• _Exercise details_
The word "profile" marks the lines to find; copy every such line from the data below.

BEGIN Task inputs

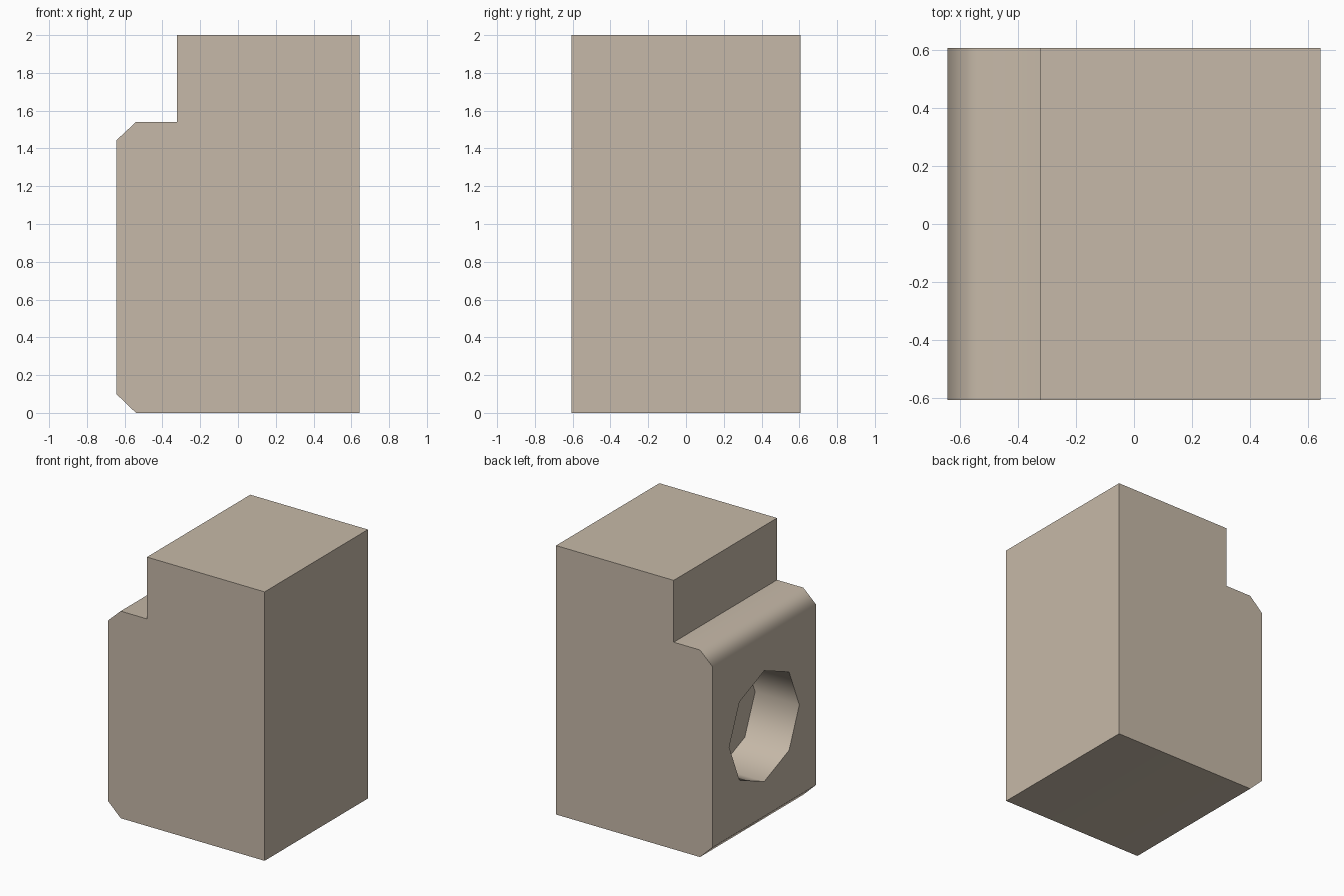
import bpy, bmesh, math
from mathutils import Matrix

if "Cube" in bpy.data.objects:
    bpy.data.objects.remove(bpy.data.objects["Cube"])

tan = bpy.data.materials.new("warm tan")
tan.diffuse_color = (0.565, 0.485, 0.392, 1)
tan.use_nodes = True
tan.node_tree.nodes["Principled BSDF"].inputs["Base Color"].default_value = tan.diffuse_color


def make_object(name, bm):
    bmesh.ops.recalc_face_normals(bm, faces=bm.faces[:])
    mesh = bpy.data.meshes.new(name)
    bm.to_mesh(mesh)
    bm.free()
    mesh.materials.append(tan)
    obj = bpy.data.objects.new(name, mesh)
    bpy.context.collection.objects.link(obj)
    return obj


# Block: stepped side profile with two chamfers, extruded along y
HALF_Y = 0.607
profile = [(-0.54, 0), (0.644, 0), (0.644, 2), (-0.324, 2), (-0.324, 1.54),
           (-0.54, 1.54), (-0.644, 1.443), (-0.644, 0.1)]
bm = bmesh.new()
side = bm.faces.new([bm.verts.new((x, -HALF_Y, z)) for x, z in profile])
moved = bmesh.ops.extrude_face_region(bm, geom=[side])["geom"]
bmesh.ops.translate(bm, vec=(0, 2 * HALF_Y, 0),
                    verts=[g for g in moved if isinstance(g, bmesh.types.BMVert)])
block = make_object("stepped_block", bm)

# Blind eight-sided hole in the left side
HOLE_FLOOR, HOLE_MOUTH = -0.28, -0.9
bm = bmesh.new()
bmesh.ops.create_cone(
    bm, cap_ends=True, segments=8, radius1=0.412, radius2=0.412,
    depth=HOLE_FLOOR - HOLE_MOUTH,
    matrix=Matrix.Translation(((HOLE_FLOOR + HOLE_MOUTH) / 2, 0, 0.77))
    @ Matrix.Rotation(math.pi / 2, 4, 'Y'))
cutter = make_object("hole_cutter", bm)
cutter.hide_render = True

bpy.context.view_layer.objects.active = block
block.select_set(True)
cut = block.modifiers.new("hole", 'BOOLEAN')
cut.operation = 'DIFFERENCE'
cut.solver = 'EXACT'
cut.object = cutter
bpy.ops.object.modifier_apply(modifier=cut.name)
bpy.data.objects.remove(cutter)

# Smooth chamfers and hole wall, big faces kept flat
bpy.ops.object.shade_smooth_by_angle(angle=math.radians(52))
weighted = block.modifiers.new("flat_large_faces", 'WEIGHTED_NORMAL')
weighted.keep_sharp = True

END Task inputs

• _Result for this task_
# Block: stepped side profile with two chamfers, extruded along y
profile = [(-0.54, 0), (0.644, 0), (0.644, 2), (-0.324, 2), (-0.324, 1.54),
side = bm.faces.new([bm.verts.new((x, -HALF_Y, z)) for x, z in profile])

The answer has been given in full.